To gain a better understanding of the remedies that are available for wage and hour claims, it is important to know what laws are involved in wage and hour claims. It is also necessary to know exactly what a wage and hour claim is first.

For starters, wage and hour laws control the basic standards for minimum wage and overtime payments in the workplace. The main law that governs employees’ wages and hours is called the Fair Labor Standards Act (FLSA). The FLSA covers employment law issues such as minimum wage rates, overtime payments, and child labor protections

In addition, the FLSA also requires employers to keep accurate records of certain details relating to their business. These may include personal information about their employees, the total daily or weekly earnings, and the total amount of wages rendered for each pay period.

Along with the FLSA, each state may have its own laws relating to wage and hour requirements. If an employer fails to perform any of these requirements, then it could result in a violation of both state and federal laws, which can have many legal consequences. 

One of those legal consequences occurs when an employee files a lawsuit against their employer due to the employer’s violation of wage and hour law requirements, that may have caused the employee financial harm. 

What are Wage and Hour Claims?

Wage and hour claims, also known as wage and salary claims, are one of the most common types of lawsuits filed in an employment law context. They involve disputes concerning either the amount of wages that an employee has earned, or the number of hours that an employee has worked. 

In general, many of these cases focus on very specific issues, such as:

  • Discrepancies in overall pay rates or salary rates;
  • Violations of state or federal minimum wage rates; 
  • Incorrect calculations for overtime wage payments;  
  • Not receiving payment for mandatory employee training sessions; 
  • Offers for compensatory time (e.g., giving an employee time off in the future, as opposed to paying them for their overtime); 
  • Disputes over terms in an employment contract; and 
  • Issues regarding the number of hours that an employee is required or permitted to work.

For instance, one scenario that frequently occurs is when an employer fails to pay a worker their overtime wages, even though that worker is entitled to such pay. Since these kinds of disputes often involve claims for unpaid wages, they usually require some form of monetary remedy (e.g., back pay).

As such, it is a good idea to speak with a lawyer about wage and hour claims.

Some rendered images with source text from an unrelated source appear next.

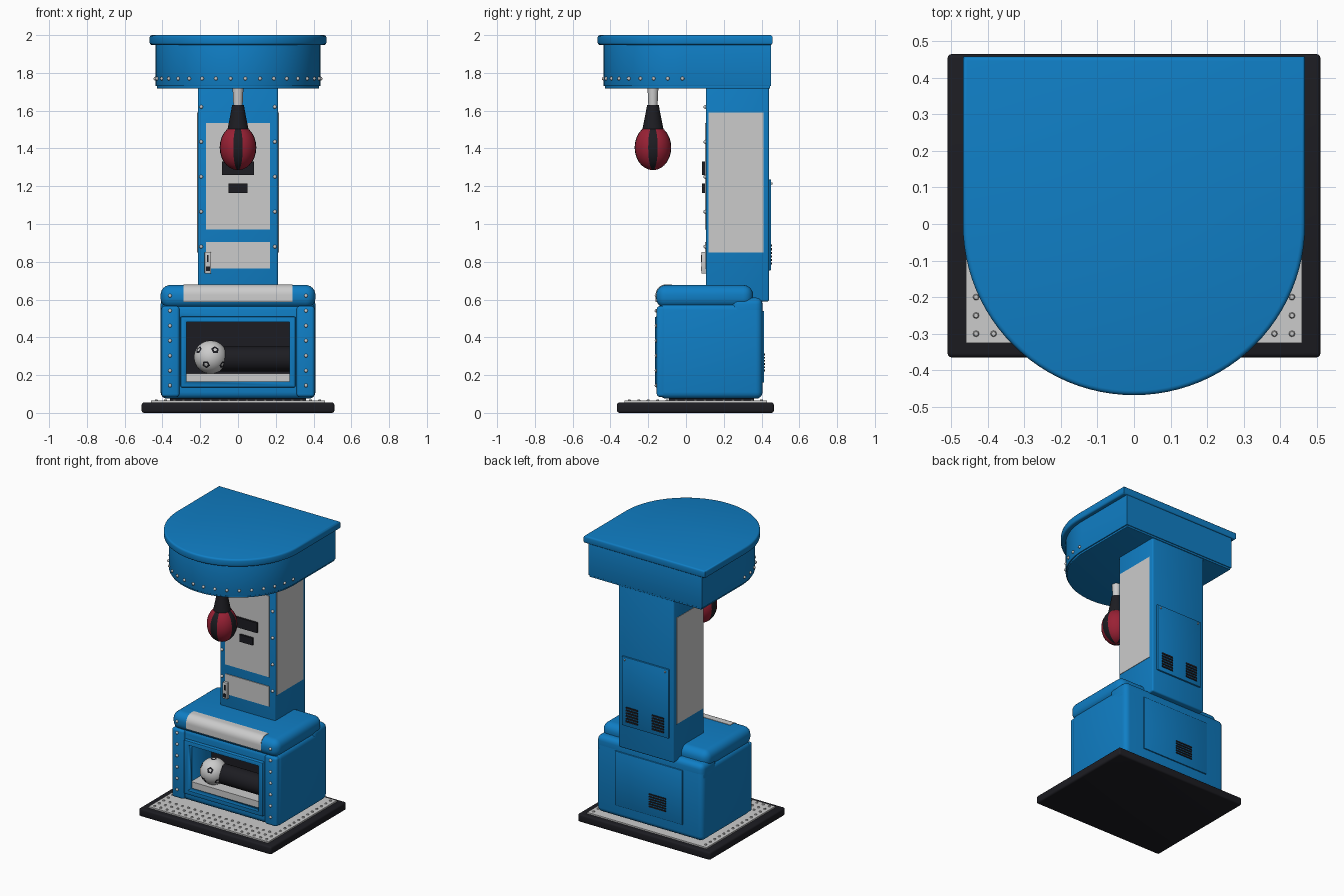
import bpy, bmesh
from math import sin, cos, pi, radians
from mathutils import Vector, Matrix

if "Cube" in bpy.data.objects:
    bpy.data.objects.remove(bpy.data.objects["Cube"])

def mat(name, c):
    m = bpy.data.materials.new(name)
    m.diffuse_color = (*c, 1)
    m.use_nodes = True
    m.node_tree.nodes["Principled BSDF"].inputs["Base Color"].default_value = m.diffuse_color
    return m

BLUE = mat("blue_paint", (0.005, 0.21, 0.56))
BLACK = mat("black_rubber", (0.012, 0.012, 0.016))
RED = mat("red_leather", (0.32, 0.015, 0.035))
WHITE = mat("white_leather", (0.85, 0.85, 0.83))

def finish(name, bm, *mats):
    bmesh.ops.recalc_face_normals(bm, faces=bm.faces)
    me = bpy.data.meshes.new(name)
    bm.to_mesh(me)
    bm.free()
    ob = bpy.data.objects.new(name, me)
    bpy.context.collection.objects.link(ob)
    for m in mats:
        if m:
            me.materials.append(m)
    bpy.ops.object.select_all(action='DESELECT')
    ob.select_set(True)
    bpy.context.view_layer.objects.active = ob
    bpy.ops.object.shade_smooth_by_angle(angle=radians(35))
    return ob

def add_box(bm, x, y, z):
    size = Matrix.Diagonal((x[1] - x[0], y[1] - y[0], z[1] - z[0], 1))
    mid = Matrix.Translation((sum(x) / 2, sum(y) / 2, sum(z) / 2))
    bmesh.ops.create_cube(bm, size=1, matrix=mid @ size)

def boxes(name, items, m=None, bevel=0, seg=3):
    bm = bmesh.new()
    for b in items:
        add_box(bm, *b)
    if bevel:
        bmesh.ops.bevel(bm, geom=bm.edges[:], offset=bevel, segments=seg,
                        profile=0.5, affect='EDGES', clamp_overlap=True)
    return finish(name, bm, m)

def box(name, x, y, z, m=None, bevel=0, seg=3):
    return boxes(name, [(x, y, z)], m, bevel, seg)

def rivets(name, points, r=0.01):
    bm = bmesh.new()
    for p in points:
        bmesh.ops.create_uvsphere(bm, u_segments=10, v_segments=6, radius=r,
                                  matrix=Matrix.Translation(p))
    return finish(name, bm)

def cut(ob, x, y, z):
    c = box("cutter", x, y, z)
    c.hide_render = True
    md = ob.modifiers.new("cut", 'BOOLEAN')
    md.object, md.operation, md.solver = c, 'DIFFERENCE', 'EXACT'
    bpy.context.view_layer.objects.active = ob
    bpy.ops.object.modifier_apply(modifier=md.name)
    bpy.data.objects.remove(c)

def lathe(name, prof, center, n, m):
    bm = bmesh.new()
    rings = [[bm.verts.new((center[0] + r * cos(2 * pi * i / n),
                            center[1] + r * sin(2 * pi * i / n), z)) for i in range(n)]
             for r, z in prof]
    for a, b in zip(rings, rings[1:]):
        for i in range(n):
            bm.faces.new((a[i], a[(i + 1) % n], b[(i + 1) % n], b[i]))
    bm.faces.new(rings[0])
    bm.faces.new(rings[-1])
    return finish(name, bm, m)

# Floor platform with studded tread plate
box("platform", (-.51, .51), (-.365, .465), (0, .055), BLACK, .012)
box("tread_plate", (-.46, .46), (-.325, .43), (.05, .065))
bm = bmesh.new()
for i in range(19):
    for j in range(15):
        x, y = -.432 + i * .048, -.3 + j * .05
        if abs(x) > .4 or y < -.15:
            bmesh.ops.create_cone(bm, cap_ends=True, segments=8, radius1=.009, radius2=.006,
                                  depth=.008, matrix=Matrix.Translation((x, y, .068)))
finish("tread_studs", bm)

# Lower cabinet, hollowed for the ball
cab = box("cabinet", (-.41, .41), (-.14, .405), (.075, .58), BLUE, .035, 4)
strips = [box("corner_strip", tuple(sorted((s * .31, s * .405))), (-.155, -.1), (.085, .565),
              BLUE, .015) for s in (-1, 1)]
cut(cab, (-.28, .28), (-.3, .12), (.16, .49))
box("plinth", (-.36, .36), (-.09, .36), (.06, .1), BLACK)
box("cabinet_rear_top", (-.41, .41), (.24, .405), (.48, .61), BLUE, .035, 4)
box("cabinet_cushion_top", (-.41, .41), (-.158, .355), (.555, .677), BLUE, .052, 6)
frame = box("opening_frame", (-.305, .305), (-.165, -.12), (.135, .51), BLUE, .008, 2)
cut(frame, (-.272, .272), (-.3, .2), (.165, .482))
boxes("opening_lining", [((-.28, .28), (.108, .12), (.16, .49)),
                         ((-.28, .28), (-.11, .12), (.482, .49))], BLACK)
box("opening_floor", (-.279, .279), (-.118, .11), (.161, .208))

# Curved grey strip over the cushion edge
arc = [(-.161, .588)] + [(-.106 - .055 * cos(a), .625 + .055 * sin(a))
                         for a in [pi / 2 * k / 8 for k in range(9)]] + [(-.075, .68)]
arc += [(-.075, .66), (-.12, .64), (-.14, .588)]
bm = bmesh.new()
f = bm.faces.new([bm.verts.new((-.288, y, z)) for y, z in arc])
ext = bmesh.ops.extrude_face_region(bm, geom=[f])
bmesh.ops.translate(bm, vec=(.576, 0, 0),
                    verts=[v for v in ext['geom'] if isinstance(v, bmesh.types.BMVert)])
finish("cushion_strip", bm)

# Kick ball with pentagon outlines, and its padded arm
bm = bmesh.new()
bmesh.ops.create_icosphere(bm, subdivisions=4, radius=.088,
                           matrix=Matrix.Translation((-.145, -.06, .295)))
for v in [v for v in bm.verts if len(v.link_edges) == 5]:
    inner = set(v.link_faces)
    for w in {w for f in inner for w in f.verts}:
        for f in w.link_faces:
            if f not in inner:
                f.material_index = 1
finish("kick_ball", bm, WHITE, BLACK)
bm = bmesh.new()
bmesh.ops.create_cone(bm, cap_ends=True, segments=32, radius1=.066, radius2=.066, depth=.38,
                      matrix=Matrix.Translation((.09, -.04, .285)) @ Matrix.Rotation(pi / 2, 4, 'Y'))
finish("ball_arm", bm, BLACK)

# Column with grey front and side panels
box("column", (-.213, .213), (.105, .44), (.59, 1.74), BLUE, .01)
boxes("column_front_panels", [((-.17, .17), (.1, .12), (.97, 1.535)),
                              ((-.17, .17), (.1, .12), (.765, .905))])
boxes("column_side_panels", [((-.216, -.2), (.118, .41), (.85, 1.59)),
                             ((.2, .216), (.118, .41), (.85, 1.59))])
boxes("displays", [((-.085, .085), (.086, .102), (1.26, 1.33)),
                   ((-.05, .05), (.086, .102), (1.165, 1.215))], BLACK)
box("coin_plate", (-.177, -.142), (.082, .11), (.738, .852), None, .004, 2)
boxes("coin_slots", [((-.164, -.155), (.079, .09), (.80, .835)),
                     ((-.17, -.149), (.079, .09), (.75, .775))], BLACK)

# Rear service doors, louvres and locks
box("upper_rear_door", (-.18, .18), (.43, .451), (.755, 1.235), BLUE, .004, 2)
box("lower_rear_door", (-.26, .26), (.395, .413), (.16, .54), BLUE, .004, 2)
boxes("upper_louvres", [((cx - .045, cx + .045), (.445, .456), (z, z + .011))
                        for cx in (-.1, .1) for z in [.785 + .019 * k for k in range(6)]], BLACK)
boxes("lower_louvres", [((-.135, -.005), (.405, .418), (z, z + .009))
                        for z in [.22 + .017 * k for k in range(6)]], BLACK)
rivets("door_locks", [(-.155, .453, 1.215), (.155, .453, 1.215)], .006)

# Half-round head
def d_shape(name, r, back, z0, z1, bevel):
    bm = bmesh.new()
    pts = [(r, back)] + [(r * cos(a), -r * sin(a)) for a in [pi * k / 48 for k in range(49)]]
    pts.append((-r, back))
    f = bm.faces.new([bm.verts.new((x, y, z0)) for x, y in pts])
    ext = bmesh.ops.extrude_face_region(bm, geom=[f])
    bmesh.ops.translate(bm, vec=(0, 0, z1 - z0),
                        verts=[v for v in ext['geom'] if isinstance(v, bmesh.types.BMVert)])
    rim = [e for e in bm.edges if abs(e.verts[0].co.z - e.verts[1].co.z) < 1e-5]
    bmesh.ops.bevel(bm, geom=rim, offset=bevel, segments=3, profile=.5, affect='EDGES')
    finish(name, bm, BLUE)

d_shape("head_body", .437, .45, 1.73, 1.96, .003)
d_shape("head_bottom_lip", .43, .445, 1.717, 1.74, .004)
d_shape("head_top_rim", .468, .458, 1.948, 2.0, .012)

# Rivets
rivets("head_rivets", [(.438 * sin(a), -.438 * cos(a), 1.77)
                       for a in [radians(10.3 * (k - 8.5)) for k in range(18)]])
rivets("column_rivets", [(s * .195, .102, .88 + .185 * k) for s in (-1, 1) for k in range(5)])
rivets("cabinet_rivets", [(s * .36, -.156, .145 + .079 * k) for s in (-1, 1) for k in range(6)]
       + [(s * .36, -.156, .62) for s in (-1, 1)])

# Punching bag hanging from the head
C = (0, -.175)
lathe("bag_rod", [(.024, 1.62), (.029, 1.725)], C, 20, None)
lathe("bag_neck", [(.058, 1.49), (.052, 1.52), (.04, 1.58), (.031, 1.63)], C, 24, BLACK)
bm = bmesh.new()
bmesh.ops.create_uvsphere(bm, u_segments=24, v_segments=14, radius=1)
for f in bm.faces:
    c = f.calc_center_median()
    side = min(abs(c.x), abs(c.y)) / max(abs(c.x), abs(c.y))
    f.material_index = 1 if side < .26 else 0
bmesh.ops.transform(bm, verts=bm.verts, matrix=Matrix.Translation((*C, 1.405))
                    @ Matrix.Diagonal((.097, .097, .12, 1)))
finish("punching_bag", bm, RED, BLACK)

Not only can a lawyer help you to navigate your case, but they also can discuss what your best available options are for remedies, which you can then request as part of your claim.

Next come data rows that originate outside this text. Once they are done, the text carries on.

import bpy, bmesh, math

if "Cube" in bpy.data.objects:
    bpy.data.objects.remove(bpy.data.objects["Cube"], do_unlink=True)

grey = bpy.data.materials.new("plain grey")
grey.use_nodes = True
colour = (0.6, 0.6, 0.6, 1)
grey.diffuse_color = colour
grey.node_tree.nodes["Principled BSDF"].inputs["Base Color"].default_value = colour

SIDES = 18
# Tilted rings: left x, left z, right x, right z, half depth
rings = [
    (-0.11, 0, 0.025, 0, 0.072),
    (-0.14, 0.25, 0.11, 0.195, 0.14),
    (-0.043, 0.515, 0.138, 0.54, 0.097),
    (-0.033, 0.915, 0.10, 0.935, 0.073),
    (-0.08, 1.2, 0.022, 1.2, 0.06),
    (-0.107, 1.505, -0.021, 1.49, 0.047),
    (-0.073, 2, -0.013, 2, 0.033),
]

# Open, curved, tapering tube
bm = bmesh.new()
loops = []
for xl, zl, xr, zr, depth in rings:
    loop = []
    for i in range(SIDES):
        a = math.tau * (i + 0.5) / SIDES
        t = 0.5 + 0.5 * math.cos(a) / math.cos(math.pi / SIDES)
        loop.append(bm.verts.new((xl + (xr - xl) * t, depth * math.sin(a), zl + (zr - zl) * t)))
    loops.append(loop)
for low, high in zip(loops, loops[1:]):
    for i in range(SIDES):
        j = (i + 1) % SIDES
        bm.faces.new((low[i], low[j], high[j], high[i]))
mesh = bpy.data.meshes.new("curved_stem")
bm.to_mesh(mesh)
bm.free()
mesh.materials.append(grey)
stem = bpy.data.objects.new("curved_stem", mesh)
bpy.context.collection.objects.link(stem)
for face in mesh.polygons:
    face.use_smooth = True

What are Some Common Remedies for Wage and Hour Claims?

Most wage and hour claims result in a monetary damages award that is issued by the employer to the claimant. This award can help the employee (claimant) to recover costs that were lost due to the employer’s actions or inaction.

In general, damage awards cover the unpaid wages, plus other potential losses that might be related to the employee’s claim, such as loss of profits on a deal.

Additionally, other remedies might include: 

  • Requiring that the employer change their payment and hour policies, so that they conform with both state and federal laws; 
  • Investigating the company’s overall record-keeping practices;
  • Firing a particular supervisor or manager; and
  • Reinstating the worker back to their previous position (this only occurs when the employee was also terminated in connection with the dispute). 

How are Wage and Hour Disputes Proven?

Wage and hour disputes often involve reviewing many different employee documents and statements. These documents and items generally might include:

  • Pay stubs;
  • Work logs (e.g., showing when an employee clocks in and out of work, etc.); 
  • Tax paperwork; 
  • Receipts; 
  • Independent contractor agreements; and 
  • Various other documents that can be used to prove the employee’s necessary wage amounts and the actual number of hours that they worked.

In addition, witness testimony may also be provided as evidence. For example, an employee’s coworkers can give statements about their own payment situations. 

Should I Hire a Lawyer to Help with a Wage and Hour Claim?

Wage and hour claims often involve some fairly complex legal issues. If you think you need representation for a wage and hour dispute, you may want to consider hiring a local employment law attorney

A local employment law attorney can provide information about the laws in your state, how they relate to your specific claim, and also discuss what rights you have in regard to your wages as an employee.

Additionally, should you need to appear in court for some reason, or file an investigation with a state agency, an employment law attorney can assist you with those particular matters as well.